_Aim of the exercise_
Give the lines below again, exactly as they stand, and leave out the images.

_Material to process_
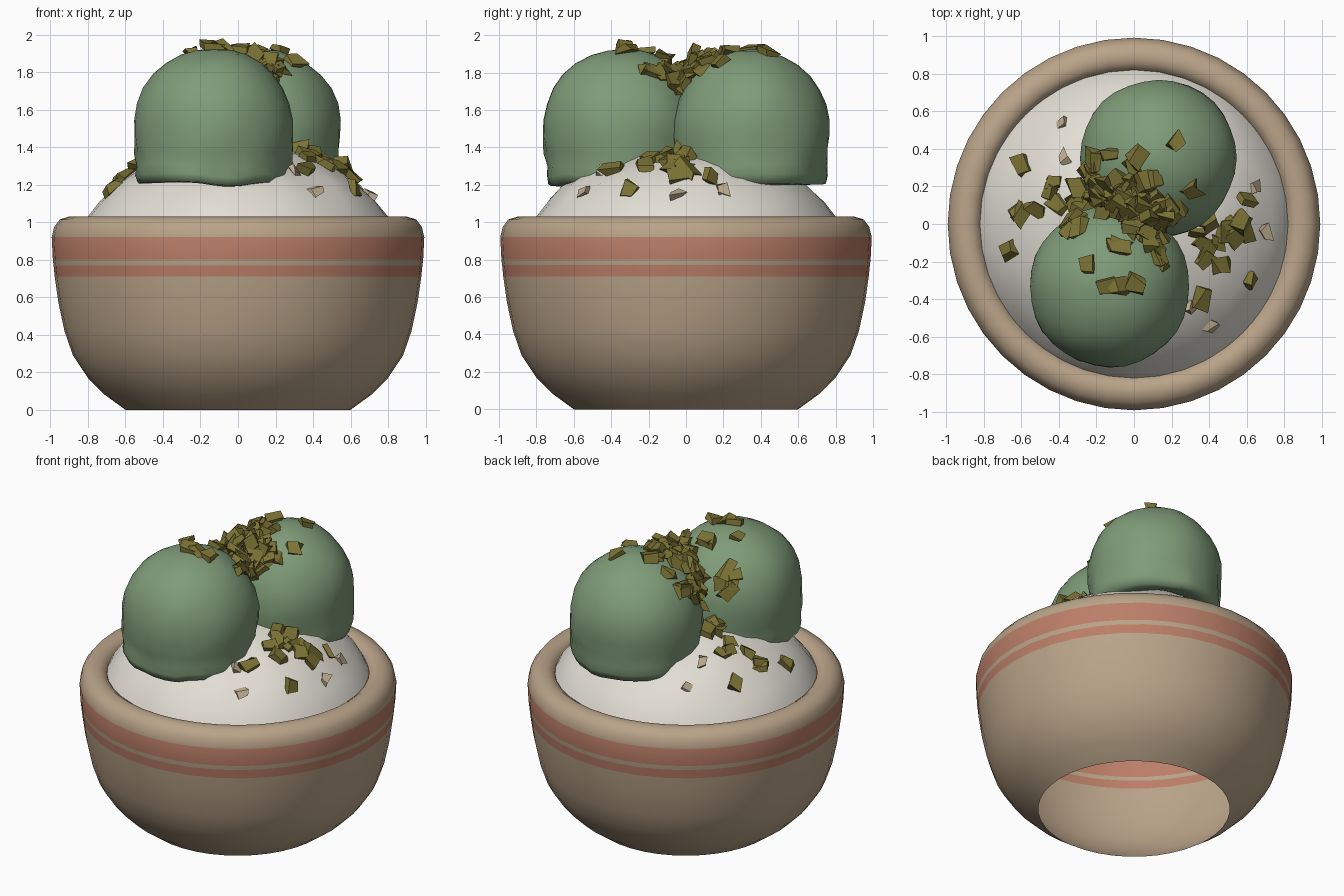
import bpy, bmesh, math, random
from mathutils import Vector, Matrix, noise

if "Cube" in bpy.data.objects:
    bpy.data.objects.remove(bpy.data.objects["Cube"])

random.seed(7)


def material(name, rgb):
    m = bpy.data.materials.new(name)
    m.diffuse_color = (*rgb, 1)
    m.use_nodes = True
    m.node_tree.nodes["Principled BSDF"].inputs["Base Color"].default_value = m.diffuse_color
    return m


CLAY = material("clay_beige", (0.49, 0.37, 0.25))
BAND = material("terracotta", (0.50, 0.21, 0.14))
CREAM = material("cream_white", (0.76, 0.73, 0.66))
GREEN = material("pistachio_green", (0.215, 0.33, 0.19))
NUT = material("nut_olive", (0.20, 0.17, 0.035))
PALE = material("nut_tan", (0.52, 0.42, 0.28))


def finish(name, bm, mats, smooth):
    bmesh.ops.recalc_face_normals(bm, faces=bm.faces)
    me = bpy.data.meshes.new(name)
    bm.to_mesh(me)
    bm.free()
    ob = bpy.data.objects.new(name, me)
    bpy.context.collection.objects.link(ob)
    for m in mats:
        me.materials.append(m)
    for p in me.polygons:
        p.use_smooth = smooth
    return ob


def lathe(profile, n):
    """Revolve (radius, z) points; a radius of 0 closes with a pole."""
    bm = bmesh.new()
    rings = []
    for r, z in profile:
        if r == 0:
            rings.append([bm.verts.new((0, 0, z))] * n)
        else:
            rings.append([bm.verts.new((r * math.cos(2 * math.pi * i / n),
                                        r * math.sin(2 * math.pi * i / n), z)) for i in range(n)])
    for a, b in zip(rings, rings[1:]):
        for i in range(n):
            j = (i + 1) % n
            quad = list(dict.fromkeys((a[i], a[j], b[j], b[i])))
            bm.faces.new(quad)
    return bm


# bowl: single open-bottomed shell with rolled rim and painted bands
bowl_profile = [(0.60, 0), (0.71, 0.08), (0.80, 0.17), (0.88, 0.29), (0.925, 0.42), (0.957, 0.57),
                (0.977, 0.71), (0.983, 0.77), (0.987, 0.80), (0.993, 0.92), (0.98, 0.975),
                (0.95, 1.015), (0.90, 1.03), (0.86, 1.025), (0.825, 1.0), (0.81, 0.95)]
bm = lathe(bowl_profile, 40)
for f in bm.faces:
    z = f.calc_center_median().z
    r = f.calc_center_median().xy.length
    if r > 0.95 and (0.71 < z < 0.77 or 0.80 < z < 0.92):
        f.material_index = 1
finish("bowl", bm, [CLAY, BAND], True)

# cream mound filling the bowl
MOUND = [(0.83, 0.97), (0.80, 1.03), (0.74, 1.11), (0.65, 1.20), (0.52, 1.29), (0.36, 1.36),
         (0.18, 1.40), (0, 1.41)]
bm = lathe(MOUND, 36)
for v in bm.verts:
    if v.co.z > 1.05:
        v.co.z += 0.03 * noise.noise(v.co * 5)
finish("cream_mound", bm, [CREAM], True)

# two scoops with a ragged skirt
SCOOPS = [("front_scoop", Vector((-0.13, -0.335, 1.50)), 0.43),
          ("back_scoop", Vector((0.13, 0.35, 1.50)), 0.42)]
for name, c, r in SCOOPS:
    prof = [(0, r)] + [(r * math.sin(math.radians(a)), r * math.cos(math.radians(a)))
                       for a in range(12, 97, 12)]
    prof += [(r * 0.98, -0.13), (r * 0.96, -0.20), (r * 0.97, -0.25), (r * 0.93, -0.295),
             (r * 0.8, -0.30), (r * 0.5, -0.25)]
    bm = lathe(prof, 32)
    for v in bm.verts:
        n = noise.noise(v.co * 4 + c)
        v.co *= 1 + 0.03 * n
        if v.co.z < -0.1:
            n2 = noise.noise(v.co * 9 + c)
            v.co.x *= 1 + 0.05 * n2
            v.co.y *= 1 + 0.05 * n2
            v.co.z += 0.03 * n
        v.co += c
    finish(name, bm, [GREEN], True)


def height(x, y):
    """Top surface of the dessert at a point."""
    r = math.hypot(x, y)
    z = 1.0
    for (r1, z1), (r0, z0) in zip(MOUND, MOUND[1:]):
        if r0 <= r <= r1:
            z = z0 + (z1 - z0) * (r - r0) / (r1 - r0)
    for _, c, s in SCOOPS:
        d = s * s - (x - c.x) ** 2 - (y - c.y) ** 2
        if d > 0:
            z = max(z, c.z + math.sqrt(d))
    return z


def chip(bm, x, y, lift, size, index=0):
    """One irregular chopped nut lying on the surface."""
    e = 0.04
    nrm = Vector(((height(x - e, y) - height(x + e, y)) / (2 * e),
                  (height(x, y - e) - height(x, y + e)) / (2 * e), 1)).normalized()
    nrm = (nrm + Vector([random.uniform(-0.45, 0.45) for _ in range(3)])).normalized()
    rot = nrm.to_track_quat('Z', 'Y').to_matrix().to_4x4()
    mat = (Matrix.Translation((x, y, height(x, y) + lift)) @ rot
           @ Matrix.Rotation(random.uniform(0, 6.28), 4, 'Z')
           @ Matrix.Diagonal((size, size * 0.75, size * 0.42, 1)))
    res = bmesh.ops.create_cube(bm, size=1)
    for v in res["verts"]:
        v.co += Vector([random.uniform(-0.25, 0.25) for _ in range(3)])
        v.co = mat @ v.co
    for f in {f for v in res["verts"] for f in v.link_faces}:
        f.material_index = index


# chopped nuts: heap in the valley between the scoops
bm = bmesh.new()
across, along = Vector((0.93, -0.36)), Vector((0.36, 0.93))
for i in range(75):
    u = random.uniform(-0.30, 0.26)
    v = max(-0.24, min(0.24, random.gauss(0, 0.10)))
    p = Vector((-0.03, 0.06)) + across * u + along * v
    fill = max(0, 0.13 - abs(v)) * random.uniform(0, 1.1)
    chip(bm, p.x, p.y, 0.01 + fill, random.uniform(0.075, 0.12))

# scattered nuts on scoops and cream
strays = [(-.6, .31), (.22, .44), (.3, .17), (-.12, .37), (.02, .36), (-.13, -.34), (-.25, -.22),
          (0, -.32), (.15, -.2), (-.08, -.33), (.6, .13), (.37, -.4), (.62, -.3), (-.67, -.13),
          (-.6, .05), (-.52, .08), (.4, 0), (.5, 0), (.56, .02), (.45, -.1), (.47, -.22),
          (.38, -.2), (.33, -.05), (.48, -.05), (.6, -.05), (-.43, .22), (-.4, .1), (-.45, .17),
          (.40, -.14), (.36, -.1), (-.62, .07), (.53, -.07)]
for x, y in strays:
    chip(bm, x, y, 0.015, random.uniform(0.08, 0.11))
for x, y in [(-.4, .53), (.41, -.55), (.65, .2), (-.37, .35), (.3, -.45), (.7, -.05)]:
    chip(bm, x, y, 0.0, 0.07, 1)
finish("chopped_nuts", bm, [NUT, PALE], False)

_Solution for this exercise_
import bpy, bmesh, math, random
from mathutils import Vector, Matrix, noise

if "Cube" in bpy.data.objects:
    bpy.data.objects.remove(bpy.data.objects["Cube"])

random.seed(7)


def material(name, rgb):
    m = bpy.data.materials.new(name)
    m.diffuse_color = (*rgb, 1)
    m.use_nodes = True
    m.node_tree.nodes["Principled BSDF"].inputs["Base Color"].default_value = m.diffuse_color
    return m


CLAY = material("clay_beige", (0.49, 0.37, 0.25))
BAND = material("terracotta", (0.50, 0.21, 0.14))
CREAM = material("cream_white", (0.76, 0.73, 0.66))
GREEN = material("pistachio_green", (0.215, 0.33, 0.19))
NUT = material("nut_olive", (0.20, 0.17, 0.035))
PALE = material("nut_tan", (0.52, 0.42, 0.28))


def finish(name, bm, mats, smooth):
    bmesh.ops.recalc_face_normals(bm, faces=bm.faces)
    me = bpy.data.meshes.new(name)
    bm.to_mesh(me)
    bm.free()
    ob = bpy.data.objects.new(name, me)
    bpy.context.collection.objects.link(ob)
    for m in mats:
        me.materials.append(m)
    for p in me.polygons:
        p.use_smooth = smooth
    return ob


def lathe(profile, n):
    """Revolve (radius, z) points; a radius of 0 closes with a pole."""
    bm = bmesh.new()
    rings = []
    for r, z in profile:
        if r == 0:
            rings.append([bm.verts.new((0, 0, z))] * n)
        else:
            rings.append([bm.verts.new((r * math.cos(2 * math.pi * i / n),
                                        r * math.sin(2 * math.pi * i / n), z)) for i in range(n)])
    for a, b in zip(rings, rings[1:]):
        for i in range(n):
            j = (i + 1) % n
            quad = list(dict.fromkeys((a[i], a[j], b[j], b[i])))
            bm.faces.new(quad)
    return bm


# bowl: single open-bottomed shell with rolled rim and painted bands
bowl_profile = [(0.60, 0), (0.71, 0.08), (0.80, 0.17), (0.88, 0.29), (0.925, 0.42), (0.957, 0.57),
                (0.977, 0.71), (0.983, 0.77), (0.987, 0.80), (0.993, 0.92), (0.98, 0.975),
                (0.95, 1.015), (0.90, 1.03), (0.86, 1.025), (0.825, 1.0), (0.81, 0.95)]
bm = lathe(bowl_profile, 40)
for f in bm.faces:
    z = f.calc_center_median().z
    r = f.calc_center_median().xy.length
    if r > 0.95 and (0.71 < z < 0.77 or 0.80 < z < 0.92):
        f.material_index = 1
finish("bowl", bm, [CLAY, BAND], True)

# cream mound filling the bowl
MOUND = [(0.83, 0.97), (0.80, 1.03), (0.74, 1.11), (0.65, 1.20), (0.52, 1.29), (0.36, 1.36),
         (0.18, 1.40), (0, 1.41)]
bm = lathe(MOUND, 36)
for v in bm.verts:
    if v.co.z > 1.05:
        v.co.z += 0.03 * noise.noise(v.co * 5)
finish("cream_mound", bm, [CREAM], True)

# two scoops with a ragged skirt
SCOOPS = [("front_scoop", Vector((-0.13, -0.335, 1.50)), 0.43),
          ("back_scoop", Vector((0.13, 0.35, 1.50)), 0.42)]
for name, c, r in SCOOPS:
    prof = [(0, r)] + [(r * math.sin(math.radians(a)), r * math.cos(math.radians(a)))
                       for a in range(12, 97, 12)]
    prof += [(r * 0.98, -0.13), (r * 0.96, -0.20), (r * 0.97, -0.25), (r * 0.93, -0.295),
             (r * 0.8, -0.30), (r * 0.5, -0.25)]
    bm = lathe(prof, 32)
    for v in bm.verts:
        n = noise.noise(v.co * 4 + c)
        v.co *= 1 + 0.03 * n
        if v.co.z < -0.1:
            n2 = noise.noise(v.co * 9 + c)
            v.co.x *= 1 + 0.05 * n2
            v.co.y *= 1 + 0.05 * n2
            v.co.z += 0.03 * n
        v.co += c
    finish(name, bm, [GREEN], True)


def height(x, y):
    """Top surface of the dessert at a point."""
    r = math.hypot(x, y)
    z = 1.0
    for (r1, z1), (r0, z0) in zip(MOUND, MOUND[1:]):
        if r0 <= r <= r1:
            z = z0 + (z1 - z0) * (r - r0) / (r1 - r0)
    for _, c, s in SCOOPS:
        d = s * s - (x - c.x) ** 2 - (y - c.y) ** 2
        if d > 0:
            z = max(z, c.z + math.sqrt(d))
    return z


def chip(bm, x, y, lift, size, index=0):
    """One irregular chopped nut lying on the surface."""
    e = 0.04
    nrm = Vector(((height(x - e, y) - height(x + e, y)) / (2 * e),
                  (height(x, y - e) - height(x, y + e)) / (2 * e), 1)).normalized()
    nrm = (nrm + Vector([random.uniform(-0.45, 0.45) for _ in range(3)])).normalized()
    rot = nrm.to_track_quat('Z', 'Y').to_matrix().to_4x4()
    mat = (Matrix.Translation((x, y, height(x, y) + lift)) @ rot
           @ Matrix.Rotation(random.uniform(0, 6.28), 4, 'Z')
           @ Matrix.Diagonal((size, size * 0.75, size * 0.42, 1)))
    res = bmesh.ops.create_cube(bm, size=1)
    for v in res["verts"]:
        v.co += Vector([random.uniform(-0.25, 0.25) for _ in range(3)])
        v.co = mat @ v.co
    for f in {f for v in res["verts"] for f in v.link_faces}:
        f.material_index = index


# chopped nuts: heap in the valley between the scoops
bm = bmesh.new()
across, along = Vector((0.93, -0.36)), Vector((0.36, 0.93))
for i in range(75):
    u = random.uniform(-0.30, 0.26)
    v = max(-0.24, min(0.24, random.gauss(0, 0.10)))
    p = Vector((-0.03, 0.06)) + across * u + along * v
    fill = max(0, 0.13 - abs(v)) * random.uniform(0, 1.1)
    chip(bm, p.x, p.y, 0.01 + fill, random.uniform(0.075, 0.12))

# scattered nuts on scoops and cream
strays = [(-.6, .31), (.22, .44), (.3, .17), (-.12, .37), (.02, .36), (-.13, -.34), (-.25, -.22),
          (0, -.32), (.15, -.2), (-.08, -.33), (.6, .13), (.37, -.4), (.62, -.3), (-.67, -.13),
          (-.6, .05), (-.52, .08), (.4, 0), (.5, 0), (.56, .02), (.45, -.1), (.47, -.22),
          (.38, -.2), (.33, -.05), (.48, -.05), (.6, -.05), (-.43, .22), (-.4, .1), (-.45, .17),
          (.40, -.14), (.36, -.1), (-.62, .07), (.53, -.07)]
for x, y in strays:
    chip(bm, x, y, 0.015, random.uniform(0.08, 0.11))
for x, y in [(-.4, .53), (.41, -.55), (.65, .2), (-.37, .35), (.3, -.45), (.7, -.05)]:
    chip(bm, x, y, 0.0, 0.07, 1)
finish("chopped_nuts", bm, [NUT, PALE], False)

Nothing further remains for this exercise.